Entries provided Block Start

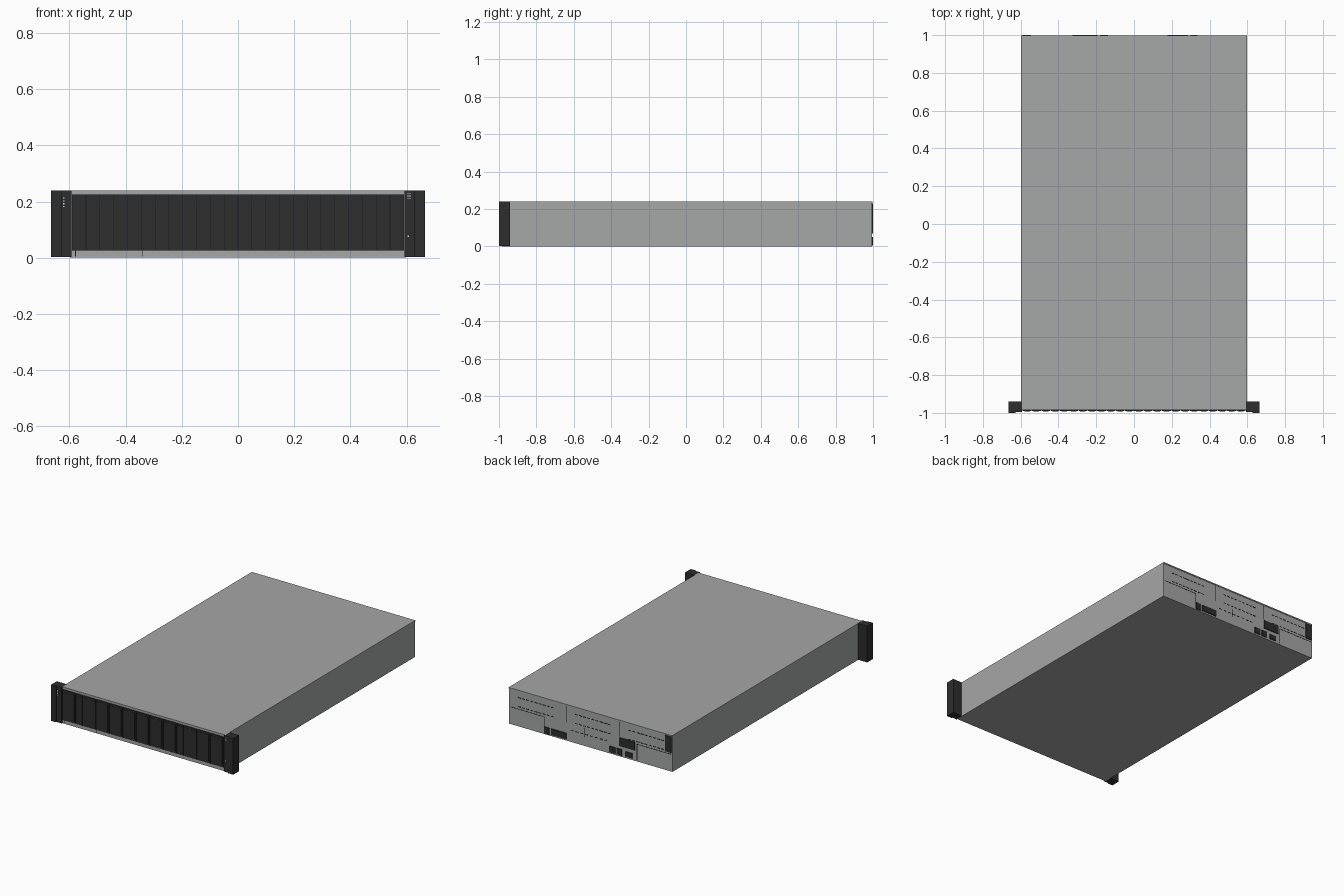
import bpy
import bmesh
from mathutils import Matrix, Vector

old = bpy.data.objects.get("Cube")
if old:
    bpy.data.objects.remove(old, do_unlink=True)


def material(name, rgb):
    m = bpy.data.materials.new(name)
    m.use_nodes = True
    m.diffuse_color = (*rgb, 1)
    m.node_tree.nodes["Principled BSDF"].inputs["Base Color"].default_value = (*rgb, 1)
    return m


STEEL = material("steel grey", (0.38, 0.385, 0.39))
DARK = material("dark plastic", (0.027, 0.027, 0.027))
BLACK = material("gap black", (0.01, 0.01, 0.01))
WHITE = material("mark white", (0.7, 0.7, 0.7))


def boxes(name, mat, spans):
    """One object made of boxes, each given as (x0, x1, y0, y1, z0, z1)."""
    bm = bmesh.new()
    for x0, x1, y0, y1, z0, z1 in spans:
        centre = Vector((x0 + x1, y0 + y1, z0 + z1)) / 2
        size = (abs(x1 - x0), abs(y1 - y0), abs(z1 - z0), 1)
        bmesh.ops.create_cube(bm, size=1, matrix=Matrix.Translation(centre) @ Matrix.Diagonal(size))
    mesh = bpy.data.meshes.new(name)
    bm.to_mesh(mesh)
    bm.free()
    mesh.materials.append(mat)
    ob = bpy.data.objects.new(name, mesh)
    bpy.context.collection.objects.link(ob)
    return ob


# Chassis and its lid, which overhangs the back slightly
FRONT, BACK, HALF, TOP = -0.985, 0.994, 0.597, 0.24
boxes("chassis", STEEL, [(-HALF, HALF, FRONT, BACK, 0, TOP - 0.008)])
boxes("lid", STEEL, [(-HALF, HALF, FRONT, BACK + 0.003, TOP - 0.008, TOP)])

# Drive bay: black backing and a row of carriers with a latch on each
LOW, HIGH, COUNT = 0.025, 0.225, 24
boxes("bay_backing", BLACK, [(-0.59, 0.59, FRONT - 0.001, FRONT, LOW, HIGH)])
pitch = 1.18 / COUNT
carriers, latches = [], []
for i in range(COUNT):
    x = -0.59 + i * pitch
    carriers.append((x + 0.001, x + pitch - 0.001, FRONT - 0.006, FRONT, LOW, HIGH))
    latches.append((x + 0.01, x + pitch - 0.01, FRONT - 0.008, FRONT - 0.005, LOW + 0.012, HIGH - 0.012))
boxes("drive_carriers", DARK, carriers)
boxes("drive_latches", DARK, latches)

# Seams in the lower front rail
boxes("front_rail_seams", BLACK, [(x, x + 0.003, FRONT - 0.001, FRONT, 0.004, LOW) for x in (-0.58, -0.342)])

# Rack ears with a raised outer cap
for side, label in ((-1, "right"), (1, "left")):
    boxes(label + "_ear", DARK, [
        (side * 0.592, side * 0.665, -0.994, -0.94, 0.002, TOP),
        (side * 0.628, side * 0.665, -1.0, -0.99, 0.002, TOP)])

# Status marks on the ears
boxes("status_lights", WHITE, [(-0.623, -0.618, -0.996, -0.993, z, z + 0.004)
                               for z in (0.18, 0.19, 0.2, 0.21)])
boxes("ear_symbols", WHITE, [(0.601, 0.615, -0.996, -0.993, z, z + 0.003) for z in (0.21, 0.218, 0.226)]
      + [(0.603, 0.609, -0.996, -0.993, 0.074, 0.079)])

# Rear connectors, given by x and z spans
ports = [
    (-0.59, -0.546, 0.125, 0.23),
    (-0.325, -0.21, 0.07, 0.125),
    (-0.18, -0.137, 0.01, 0.05),
    (-0.23, -0.193, 0.01, 0.05),
    (-0.305, -0.255, 0.012, 0.045),
    (0.30, 0.337, 0.006, 0.05),
    (0.177, 0.286, 0.01, 0.05),
]
boxes("rear_ports", DARK, [(a, b, BACK, 1.0, c, d) for a, b, c, d in ports])

# Panel seams on the back: power supply frames and slot dividers
seams = [(0.175, 0.179, 0.12, 0.23), (0.044, 0.047, 0.055, 0.113), (-0.21, -0.207, 0.13, 0.23)]
for s in (-1, 1):
    seams += [(s * 0.337, s * 0.341, 0.008, 0.115), (s * 0.337, s * 0.585, 0.112, 0.115)]
boxes("rear_seams", BLACK, [(a, b, BACK, BACK + 0.001, c, d) for a, b, c, d in seams])

# Slotted vents in three banks
slots = []
for start in (0.27, -0.145, -0.535):
    for z in (0.187, 0.128):
        for i in range(9):
            x = start + i * 0.03
            slots.append((x, x + 0.02, BACK, BACK + 0.001, z, z + 0.005))
for i in range(8):
    x = -0.12 + i * 0.035
    slots.append((x, x + 0.02, BACK, BACK + 0.001, 0.075, 0.08))
boxes("rear_vents", BLACK, slots)
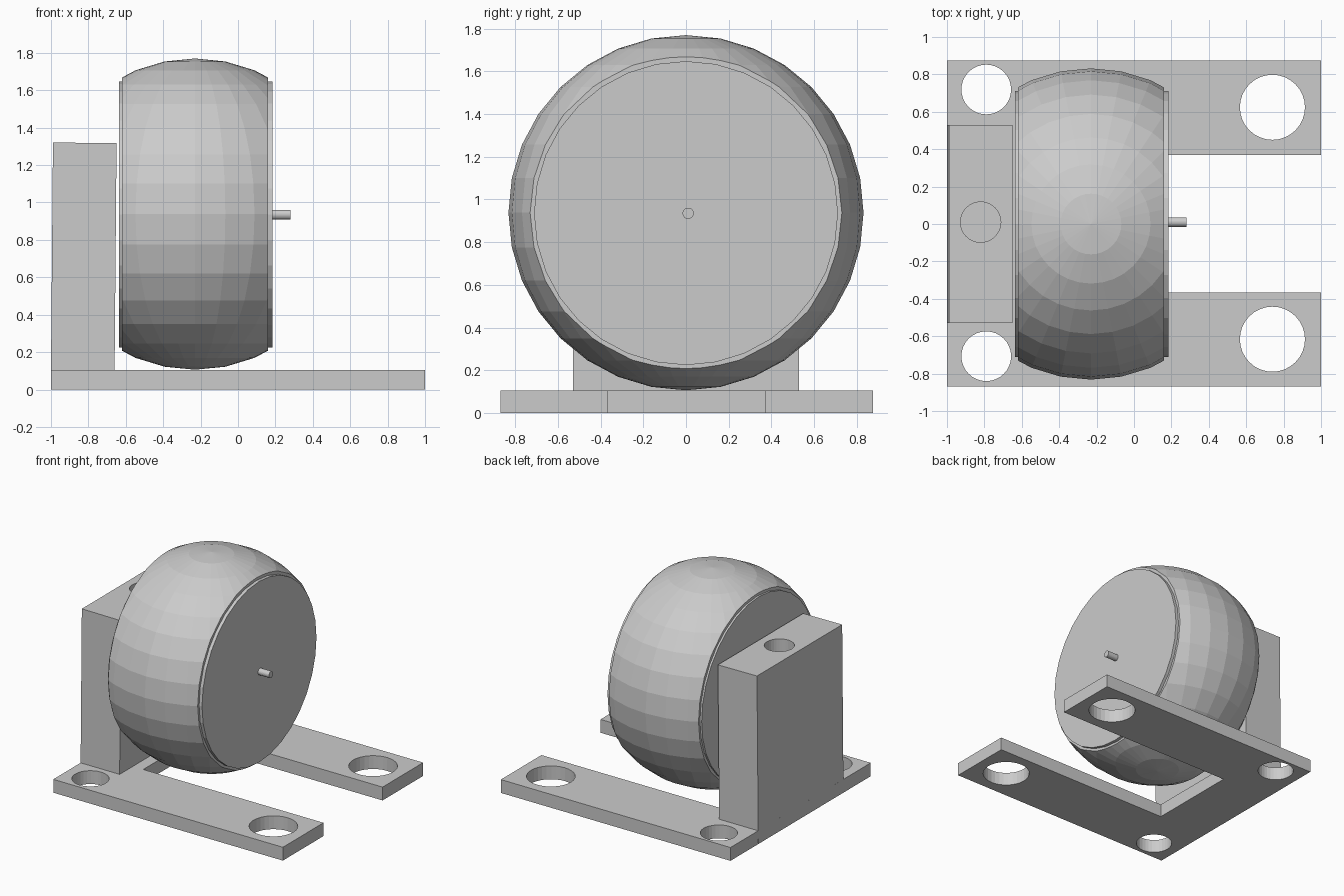
import bpy, bmesh, math
from mathutils import Matrix, Vector

cube = bpy.data.objects.get("Cube")
if cube:
    bpy.data.objects.remove(cube, do_unlink=True)

grey = bpy.data.materials.new("plain grey")
colour = (0.6, 0.6, 0.6, 1)
grey.diffuse_color = colour
grey.use_nodes = True
grey.node_tree.nodes["Principled BSDF"].inputs["Base Color"].default_value = colour


def make(name, bm, location=(0, 0, 0)):
    bmesh.ops.recalc_face_normals(bm, faces=bm.faces)
    mesh = bpy.data.meshes.new(name)
    bm.to_mesh(mesh)
    bm.free()
    mesh.materials.append(grey)
    obj = bpy.data.objects.new(name, mesh)
    obj.location = location
    bpy.context.collection.objects.link(obj)
    return obj


def cylinder(name, centre, radius, length, along_x=False, sides=32):
    bm = bmesh.new()
    turn = Matrix.Rotation(math.pi / 2, 4, "Y") if along_x else Matrix()
    bmesh.ops.create_cone(bm, cap_ends=True, segments=sides, radius1=radius,
                          radius2=radius, depth=length, matrix=turn)
    return make(name, bm, centre)


def drill(target, name, centre, radius, length):
    cutter = cylinder(name, centre, radius, length)
    cutter.hide_render = True
    cutter.hide_set(True)
    cutter.display_type = "WIRE"
    mod = target.modifiers.new(name, "BOOLEAN")
    mod.operation = "DIFFERENCE"
    mod.solver = "EXACT"
    mod.object = cutter


# U-shaped base plate
outline = [(-1, -0.87), (1, -0.87), (1, -0.365), (-0.57, -0.365),
           (-0.57, 0.37), (1, 0.37), (1, 0.875), (-1, 0.875)]
bm = bmesh.new()
face = bm.faces.new([bm.verts.new((x, y, 0)) for x, y in outline])
extruded = bmesh.ops.extrude_face_region(bm, geom=[face])["geom"]
bmesh.ops.translate(bm, vec=(0, 0, 0.105),
                    verts=[v for v in extruded if isinstance(v, bmesh.types.BMVert)])
base = make("base_plate", bm)

# Mounting holes
for side, label in ((1, "left"), (-1, "right")):
    drill(base, "small_hole_" + label, (-0.79, 0.006 + side * 0.713, 0.05), 0.133, 0.4)
    drill(base, "large_hole_" + label, (0.74, 0.004 + side * 0.62, 0.05), 0.174, 0.4)

# Upright support block, leaning very slightly, with a hole in its top
bm = bmesh.new()
bmesh.ops.create_cube(bm, size=1, matrix=Matrix.Diagonal((0.34, 1.06, 1.31, 1)))
bmesh.ops.rotate(bm, verts=bm.verts, matrix=Matrix.Rotation(math.radians(0.5), 3, "Y"))
block = make("support_block", bm, (-0.825, 0, 0.664))
drill(block, "block_top_hole", (-0.82, 0.01, 1.2), 0.108, 0.8)

# Wheel: faceted ball with both sides sliced flat
bm = bmesh.new()
bmesh.ops.create_uvsphere(bm, u_segments=32, v_segments=16, radius=0.832)
for direction in (-1, 1):
    cut = bmesh.ops.bisect_plane(bm, geom=bm.verts[:] + bm.edges[:] + bm.faces[:],
                                 plane_co=Vector((direction * 0.39, 0, 0)),
                                 plane_no=Vector((direction, 0, 0)), clear_outer=True)
    rim = [e for e in cut["geom_cut"] if isinstance(e, bmesh.types.BMEdge)]
    bmesh.ops.contextual_create(bm, geom=rim)
make("wheel", bm, (-0.23, 0, 0.938))

# Hub drum and axle
cylinder("hub", (-0.225, 0, 0.936), 0.712, 0.82, along_x=True)
cylinder("axle", (0.13, 0.01, 0.935), 0.026, 0.3, along_x=True)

Entries provided Block End

Set down again, exactly, the lines of the material above from its first line to the one with "TOP - 0.008)])", inclusive. Leave the pictures out.

◆ Exercise solution
import bpy
import bmesh
from mathutils import Matrix, Vector

old = bpy.data.objects.get("Cube")
if old:
    bpy.data.objects.remove(old, do_unlink=True)


def material(name, rgb):
    m = bpy.data.materials.new(name)
    m.use_nodes = True
    m.diffuse_color = (*rgb, 1)
    m.node_tree.nodes["Principled BSDF"].inputs["Base Color"].default_value = (*rgb, 1)
    return m


STEEL = material("steel grey", (0.38, 0.385, 0.39))
DARK = material("dark plastic", (0.027, 0.027, 0.027))
BLACK = material("gap black", (0.01, 0.01, 0.01))
WHITE = material("mark white", (0.7, 0.7, 0.7))


def boxes(name, mat, spans):
    """One object made of boxes, each given as (x0, x1, y0, y1, z0, z1)."""
    bm = bmesh.new()
    for x0, x1, y0, y1, z0, z1 in spans:
        centre = Vector((x0 + x1, y0 + y1, z0 + z1)) / 2
        size = (abs(x1 - x0), abs(y1 - y0), abs(z1 - z0), 1)
        bmesh.ops.create_cube(bm, size=1, matrix=Matrix.Translation(centre) @ Matrix.Diagonal(size))
    mesh = bpy.data.meshes.new(name)
    bm.to_mesh(mesh)
    bm.free()
    mesh.materials.append(mat)
    ob = bpy.data.objects.new(name, mesh)
    bpy.context.collection.objects.link(ob)
    return ob


# Chassis and its lid, which overhangs the back slightly
FRONT, BACK, HALF, TOP = -0.985, 0.994, 0.597, 0.24
boxes("chassis", STEEL, [(-HALF, HALF, FRONT, BACK, 0, TOP - 0.008)])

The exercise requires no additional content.